I know what you’re thinking: “There you go again, you selfish character. We’re concerned about all the people’s needs and you’re only interested in your own bank account.” But who is really focused on dollars and cents here, you or me?
Why is it that if I disagree with your means, you almost always assume I oppose your ends? I want people to eat well, live long and healthy lives, get the prescription drugs and health care they need, etc., etc., just like you. But I happen to think there are more creative and voluntary ways to get the job done than robbing Peter to pay Paul through the force of government. Why don’t you show some confidence in your fellow citizens and assume that they can solve problems without you?
We’re not ignorant and helpless, in spite of your many poorly performing government schools and our having to scrape by with a little more than half of what we earn. In fact, give us credit for managing to do some pretty amazing things even after you take your 40 percent cut—things like feeding and clothing and housing more people at higher levels than any socialized society has ever even dreamed of.
This raises a whole series of related questions about how you see the nature of government and what you’ve learned, if anything, from our collective experiences with it. I see the ideal government as America’s founders did—in Washington’s words, a “dangerous servant” employing legalized force for the purpose of preserving individual liberties. As such, it is charged with deterring violence and fraud and keeping itself small, limited, and efficient. How can you profess allegiance to peace and nonviolence and at the same time call for so much forcible redistribution?
Don’t invoke democracy, unless you’re prepared to explain why might—in the form of superior numbers—makes right. Of course, I want the governed to have a big say in whatever government we have, but unlike you I have no illusions about any act’s being a legitimate function of government if its political supporters are blessed by 50 percent plus one of those who bother to show up at the polls. Give me something deeper than that, or I’ll round up a majority posse to come and rightfully claim whatever we want of yours.
Why is it that you statists never seem to learn anything about government? You see almost any shortcoming in the marketplace as a reason for government to get bigger but you rarely see any shortcoming in government as a reason for it to get smaller. In fact, I wonder at times if you are honestly capable of identifying shortcomings of government at all! Do we really have to give you an encyclopedia of broken promises, failed programs, and wasted billions to get your attention? Do we have to recite all the workers’ paradises that never materialized, the flashy programs that fizzled, the problems government was supposed to solve but only managed into expensive perpetuity?
Where, by the way, do you think wealth comes from in the first place? I know you’re fond of collecting it and laundering it through bureaucracies—“feeding the sparrows through the horses” as my grandfather once put it—but tell me honestly how you think it initially comes into being. Come on, now. You can say it: private initiative.

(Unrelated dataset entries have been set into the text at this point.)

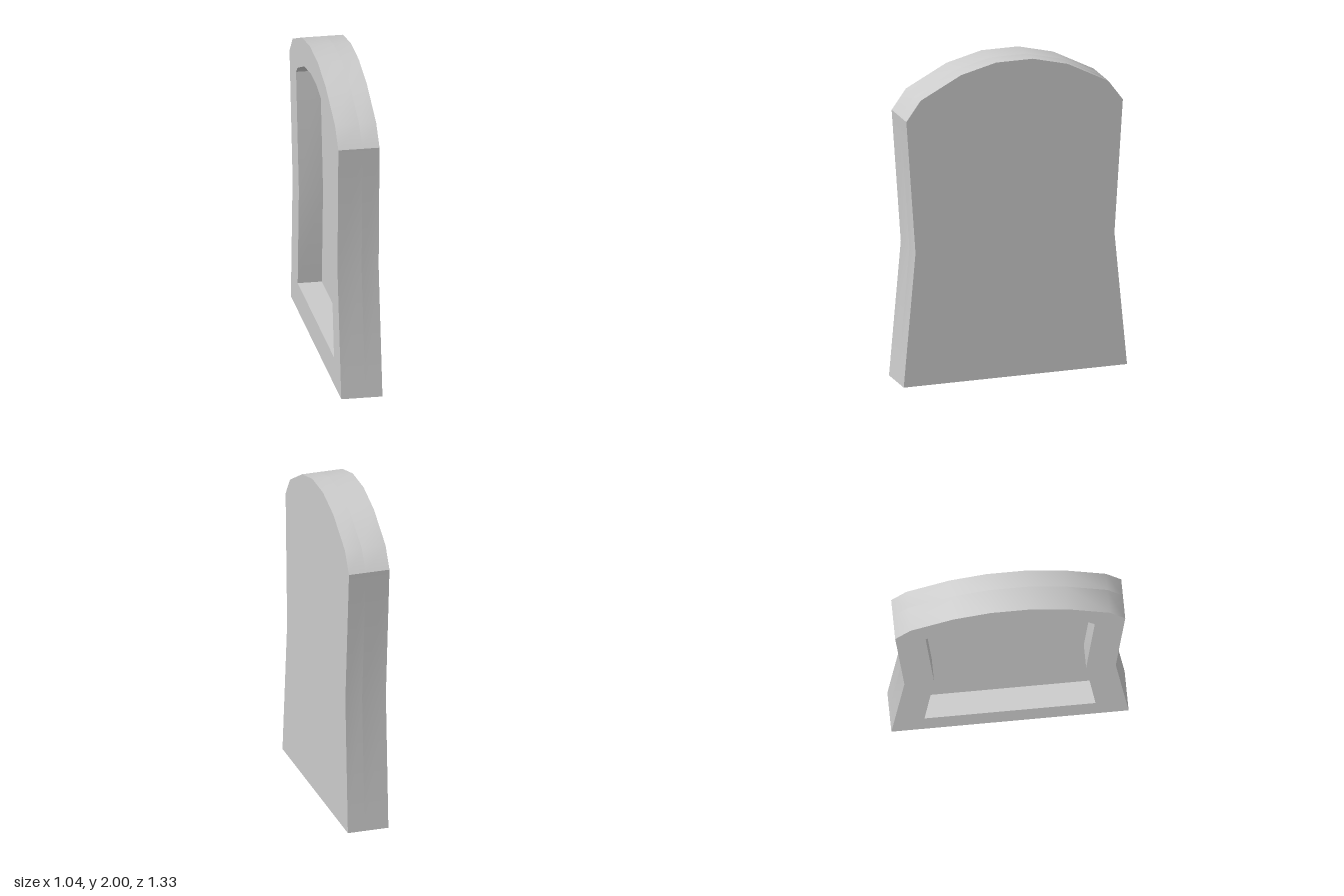
import * as THREE from 'three';
import { toCreasedNormals } from 'three/addons/utils/BufferGeometryUtils.js';

// Half-profiles [half width, height], from base to crown
const OUTER = [[0.724, 0.004], [0.645, 0.845], [0.702, 1.68], [0.609, 1.805], [0.346, 1.94], [0.119, 1.996]];
const INNER = [[0.522, 0.19], [0.464, 0.845], [0.516, 1.625], [0.47, 1.675], [0.279, 1.777], [0.082, 1.822]];
const THICKNESS = 0.256;
const RECESS = 0.15;

// Mirror a half-profile into a closed outline
function outline(half) {
  const right = half.map(([x, y]) => new THREE.Vector2(x, y));
  const left = half.map(([x, y]) => new THREE.Vector2(-x, y)).reverse();
  return [...right, ...left];
}

// Slight forward lean and a faintly sloping base
const lean = new THREE.Matrix4().set(
  1, 0, 0, 0,
  0, 1, 0.03, 0,
  0, 0.008, 1, -0.008,
  0, 0, 0, 1
);

function slab(name, shape, depth, z) {
  const extruded = new THREE.ExtrudeGeometry(shape, { depth, bevelEnabled: false });
  extruded.translate(0, 0, z).applyMatrix4(lean);
  const mesh = new THREE.Mesh(
    toCreasedNormals(extruded, THREE.MathUtils.degToRad(32)),
    new THREE.MeshStandardMaterial({ color: 0xcccccc })
  );
  mesh.name = name;
  return mesh;
}

export function createModel() {
  const model = new THREE.Group();
  model.name = 'recessedStone';

  // Solid back plate, which is also the floor of the recess
  const plate = new THREE.Shape(outline(OUTER));
  model.add(slab('backPlate', plate, THICKNESS - RECESS, -THICKNESS / 2));

  // Raised frame around the recess
  const frame = new THREE.Shape(outline(OUTER));
  frame.holes.push(new THREE.Path(outline(INNER)));
  model.add(slab('frontFrame', frame, RECESS, THICKNESS / 2 - RECESS));

  // The stone stands turned about its vertical axis
  model.rotation.y = THREE.MathUtils.degToRad(-55);
  return model;
}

I’ve asked a lot of questions here, I know. But you have to understand that you’re asking an awful lot more in blood, sweat, tears, and treasure from the rest of us every time you pile on more government without lightening any of the previous load. If anything I’ve asked prompts you to rethink your premises and place some new restraints on the reach of the state, then maybe the statist label doesn’t apply to you. In which case, you can look forward to devoting more of your energies to actually solving problems instead of just talking about them, and liberating people instead of enslaving them.
Lawrence W. Reed
President, Foundation for Economic Education (www.fee.org)
(Based on an essay originally published in FEE’s journal, “The Freeman,” in December 2000